Problem to work on: Give all of the records again precisely, excluding whatever pictures they contain.

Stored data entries
****
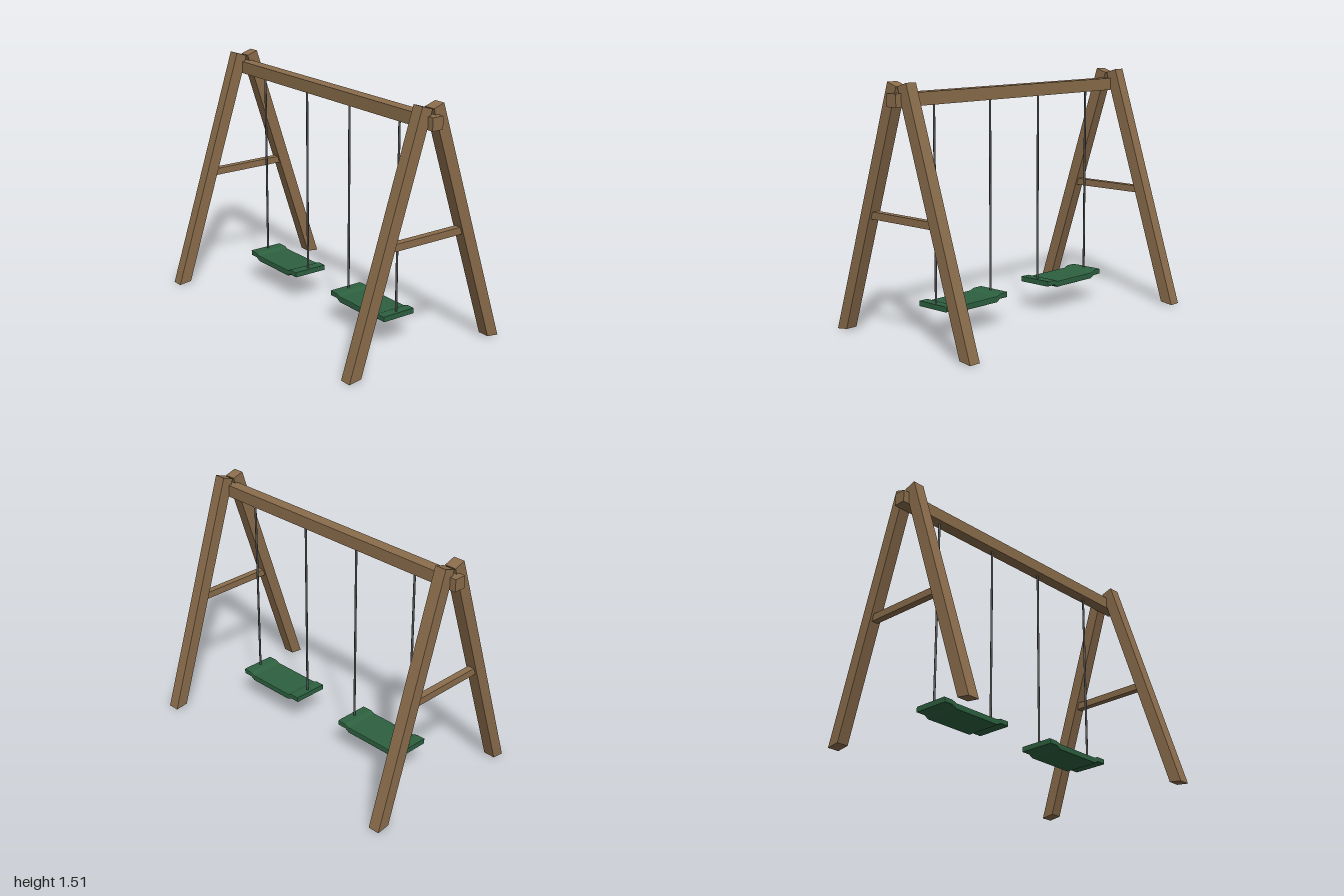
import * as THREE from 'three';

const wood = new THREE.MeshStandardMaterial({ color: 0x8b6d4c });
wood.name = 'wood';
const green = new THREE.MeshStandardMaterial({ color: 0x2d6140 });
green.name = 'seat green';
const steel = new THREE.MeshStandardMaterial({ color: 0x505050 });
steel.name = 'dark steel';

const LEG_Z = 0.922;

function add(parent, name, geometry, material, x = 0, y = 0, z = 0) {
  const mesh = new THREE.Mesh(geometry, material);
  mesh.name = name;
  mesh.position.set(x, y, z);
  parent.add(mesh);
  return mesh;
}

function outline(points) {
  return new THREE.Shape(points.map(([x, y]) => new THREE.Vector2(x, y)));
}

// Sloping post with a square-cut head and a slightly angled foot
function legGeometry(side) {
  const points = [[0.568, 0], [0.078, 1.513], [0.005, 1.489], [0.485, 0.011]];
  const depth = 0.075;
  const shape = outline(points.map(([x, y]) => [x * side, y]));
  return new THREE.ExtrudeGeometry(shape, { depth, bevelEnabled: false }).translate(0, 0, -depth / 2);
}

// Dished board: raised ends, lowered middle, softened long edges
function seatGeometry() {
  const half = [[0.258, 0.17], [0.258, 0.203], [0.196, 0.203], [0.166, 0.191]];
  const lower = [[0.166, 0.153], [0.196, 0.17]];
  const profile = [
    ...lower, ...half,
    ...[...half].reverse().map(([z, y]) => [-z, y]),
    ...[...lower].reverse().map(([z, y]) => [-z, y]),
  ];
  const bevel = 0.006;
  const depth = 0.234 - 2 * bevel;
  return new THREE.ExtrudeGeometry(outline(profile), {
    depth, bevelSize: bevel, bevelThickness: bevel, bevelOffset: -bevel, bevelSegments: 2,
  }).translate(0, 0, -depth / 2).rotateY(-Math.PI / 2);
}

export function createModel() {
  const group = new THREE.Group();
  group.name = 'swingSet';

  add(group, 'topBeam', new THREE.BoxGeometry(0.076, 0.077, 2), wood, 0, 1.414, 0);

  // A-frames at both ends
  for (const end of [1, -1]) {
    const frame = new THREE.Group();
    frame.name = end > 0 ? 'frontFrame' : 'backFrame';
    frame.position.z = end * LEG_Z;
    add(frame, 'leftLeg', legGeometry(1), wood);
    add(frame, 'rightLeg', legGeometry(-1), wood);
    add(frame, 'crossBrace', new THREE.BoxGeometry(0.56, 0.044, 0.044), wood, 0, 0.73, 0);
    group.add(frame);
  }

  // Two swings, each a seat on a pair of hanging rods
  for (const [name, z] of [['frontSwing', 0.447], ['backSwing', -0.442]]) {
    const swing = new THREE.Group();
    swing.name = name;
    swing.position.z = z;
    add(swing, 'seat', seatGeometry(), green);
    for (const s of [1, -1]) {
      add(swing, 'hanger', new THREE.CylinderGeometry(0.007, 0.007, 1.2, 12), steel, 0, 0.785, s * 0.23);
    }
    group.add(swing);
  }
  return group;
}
****
Solution for this exercise:
import * as THREE from 'three';

const wood = new THREE.MeshStandardMaterial({ color: 0x8b6d4c });
wood.name = 'wood';
const green = new THREE.MeshStandardMaterial({ color: 0x2d6140 });
green.name = 'seat green';
const steel = new THREE.MeshStandardMaterial({ color: 0x505050 });
steel.name = 'dark steel';

const LEG_Z = 0.922;

function add(parent, name, geometry, material, x = 0, y = 0, z = 0) {
  const mesh = new THREE.Mesh(geometry, material);
  mesh.name = name;
  mesh.position.set(x, y, z);
  parent.add(mesh);
  return mesh;
}

function outline(points) {
  return new THREE.Shape(points.map(([x, y]) => new THREE.Vector2(x, y)));
}

// Sloping post with a square-cut head and a slightly angled foot
function legGeometry(side) {
  const points = [[0.568, 0], [0.078, 1.513], [0.005, 1.489], [0.485, 0.011]];
  const depth = 0.075;
  const shape = outline(points.map(([x, y]) => [x * side, y]));
  return new THREE.ExtrudeGeometry(shape, { depth, bevelEnabled: false }).translate(0, 0, -depth / 2);
}

// Dished board: raised ends, lowered middle, softened long edges
function seatGeometry() {
  const half = [[0.258, 0.17], [0.258, 0.203], [0.196, 0.203], [0.166, 0.191]];
  const lower = [[0.166, 0.153], [0.196, 0.17]];
  const profile = [
    ...lower, ...half,
    ...[...half].reverse().map(([z, y]) => [-z, y]),
    ...[...lower].reverse().map(([z, y]) => [-z, y]),
  ];
  const bevel = 0.006;
  const depth = 0.234 - 2 * bevel;
  return new THREE.ExtrudeGeometry(outline(profile), {
    depth, bevelSize: bevel, bevelThickness: bevel, bevelOffset: -bevel, bevelSegments: 2,
  }).translate(0, 0, -depth / 2).rotateY(-Math.PI / 2);
}

export function createModel() {
  const group = new THREE.Group();
  group.name = 'swingSet';

  add(group, 'topBeam', new THREE.BoxGeometry(0.076, 0.077, 2), wood, 0, 1.414, 0);

  // A-frames at both ends
  for (const end of [1, -1]) {
    const frame = new THREE.Group();
    frame.name = end > 0 ? 'frontFrame' : 'backFrame';
    frame.position.z = end * LEG_Z;
    add(frame, 'leftLeg', legGeometry(1), wood);
    add(frame, 'rightLeg', legGeometry(-1), wood);
    add(frame, 'crossBrace', new THREE.BoxGeometry(0.56, 0.044, 0.044), wood, 0, 0.73, 0);
    group.add(frame);
  }

  // Two swings, each a seat on a pair of hanging rods
  for (const [name, z] of [['frontSwing', 0.447], ['backSwing', -0.442]]) {
    const swing = new THREE.Group();
    swing.name = name;
    swing.position.z = z;
    add(swing, 'seat', seatGeometry(), green);
    for (const s of [1, -1]) {
      add(swing, 'hanger', new THREE.CylinderGeometry(0.007, 0.007, 1.2, 12), steel, 0, 0.785, s * 0.23);
    }
    group.add(swing);
  }
  return group;
}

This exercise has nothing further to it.